|Damaging||Despite resolutions from the 2010 and 2013 conventions directing the CTCR to complete a requested study on cremation by December 2015, no such study was done.
Instead there is a LCC-CTCR 2011 document, “Cremation and The Christian,” linked with Resolution 5-17, To Commend the Lutheran Church—Canada CTCR Report, “Cremation and the Christian.”
While the LCC-CTCR document correctly claims,"The Church does not seek to unduly burden the conscience of the Christian with new laws and so teach as doctrines the precepts of men." (p. 7), the LCC-CTCR does some pietistic sophistry after it admits there is no Scriptural prohibition of cremation (p. 6):
"Although there is no Word of the Lord that forbids the practice of cremation, clearly the traditional Christian form of burial is more in keeping with our faith. The intentional destruction of the human body after death may be free to us under the Gospel, but the practice is neither helpful nor up-building in making a clear confession of our faith in the bodily resurrection of the dead."

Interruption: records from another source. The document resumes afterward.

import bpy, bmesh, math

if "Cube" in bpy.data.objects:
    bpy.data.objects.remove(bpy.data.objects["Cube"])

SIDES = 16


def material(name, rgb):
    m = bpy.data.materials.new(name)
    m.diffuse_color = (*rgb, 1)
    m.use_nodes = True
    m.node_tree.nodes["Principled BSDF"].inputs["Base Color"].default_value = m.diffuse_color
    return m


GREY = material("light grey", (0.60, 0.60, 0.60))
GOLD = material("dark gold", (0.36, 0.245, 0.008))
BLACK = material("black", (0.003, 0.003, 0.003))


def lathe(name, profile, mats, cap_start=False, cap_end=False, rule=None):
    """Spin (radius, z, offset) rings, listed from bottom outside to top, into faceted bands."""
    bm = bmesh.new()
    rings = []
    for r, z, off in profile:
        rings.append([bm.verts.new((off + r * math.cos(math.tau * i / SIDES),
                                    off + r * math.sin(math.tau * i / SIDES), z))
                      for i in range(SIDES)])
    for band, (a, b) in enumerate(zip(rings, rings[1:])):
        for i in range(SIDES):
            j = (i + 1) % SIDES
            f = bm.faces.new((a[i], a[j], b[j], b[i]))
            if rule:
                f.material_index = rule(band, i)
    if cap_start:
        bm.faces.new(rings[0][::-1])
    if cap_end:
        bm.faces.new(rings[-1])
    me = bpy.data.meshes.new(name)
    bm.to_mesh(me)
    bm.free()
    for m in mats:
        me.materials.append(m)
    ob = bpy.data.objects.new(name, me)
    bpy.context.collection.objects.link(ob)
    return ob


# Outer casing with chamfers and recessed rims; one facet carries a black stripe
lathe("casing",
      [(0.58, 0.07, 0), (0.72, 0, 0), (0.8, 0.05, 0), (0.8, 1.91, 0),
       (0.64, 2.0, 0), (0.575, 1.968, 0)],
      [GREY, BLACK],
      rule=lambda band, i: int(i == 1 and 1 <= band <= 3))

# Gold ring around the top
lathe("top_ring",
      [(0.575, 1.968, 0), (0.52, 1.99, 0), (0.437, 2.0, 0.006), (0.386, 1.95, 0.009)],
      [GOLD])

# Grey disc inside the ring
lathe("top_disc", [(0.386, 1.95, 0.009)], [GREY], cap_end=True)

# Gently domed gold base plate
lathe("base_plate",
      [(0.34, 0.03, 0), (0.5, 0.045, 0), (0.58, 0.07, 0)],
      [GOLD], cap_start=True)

The LCC-CTCR Report should NOT be commended to pastors and congregations for study and discussion until the above section and any other similar misleading texts are removed by the CTCR, as they, in fact, corrected their FAQ on cremation in 2011 by removing similar misleading text and heterodox references that had been placed there sometime in late 2009 or early 2010.
"It strengthens us to make a stronger (anti-gnostic) confession of the importance of the body, while not condemning folks for doing otherwise."
No it doesn't. Futhermore the LCC-CTCR does NOT do "a stellar job at communicating the Scriptural axiom."
The LCC-CTCR claims: "The Church does not seek to unduly burden the conscience of the Christian with new laws" and "there is no Word of the Lord that forbids the practice of cremation." But then the LCC-CTCR speaks from the other side of its mouth to claim that "the practice [of cremation] is neither helpful nor up-building in making a clear confession of our faith in the bodily resurrection of the dead."
By claiming cremation is not helpful or upbuilding for a clear confession of faith, the LCC-CTCR claims to speak for God what God has not spoken. Per the Second Commandment, that is blasphemy!
|Pass||I've been using this LCC-CTCR document for years in the context of teaching the great Christian hope of the resurrection of the body and life in the age to come. I truly think it does a stellar job at communicating the Scriptural axiom that "all things are lawful, but not all things are helpful," and that, because we aren't biblicists, we recognize that there are things that aren't specifically spoken to in Scripture that still have a significant impact on the biblical teaching and proclamation of the pure Gospel and (in this case) what that Gospel message means for us in the Eschaton. It strengthens us to make a stronger (anti-gnostic) confession of the importance of the body, while not condemning folks for doing otherwise.||06/20 06:18pm|
|No||I think it would be good to discuss the issue of cremation. But the CTCR sited makes too many unspoken assumptions about current burial practices. It mentions nothing about embalming or donating ones body to science, which can be argued are not treating the body in a dignified matter.
Also I believe this CTCR burdens the Christian conscience and pocket unduly.
Use the Login tab to login or create a login so you can register your opinion on these resolutions.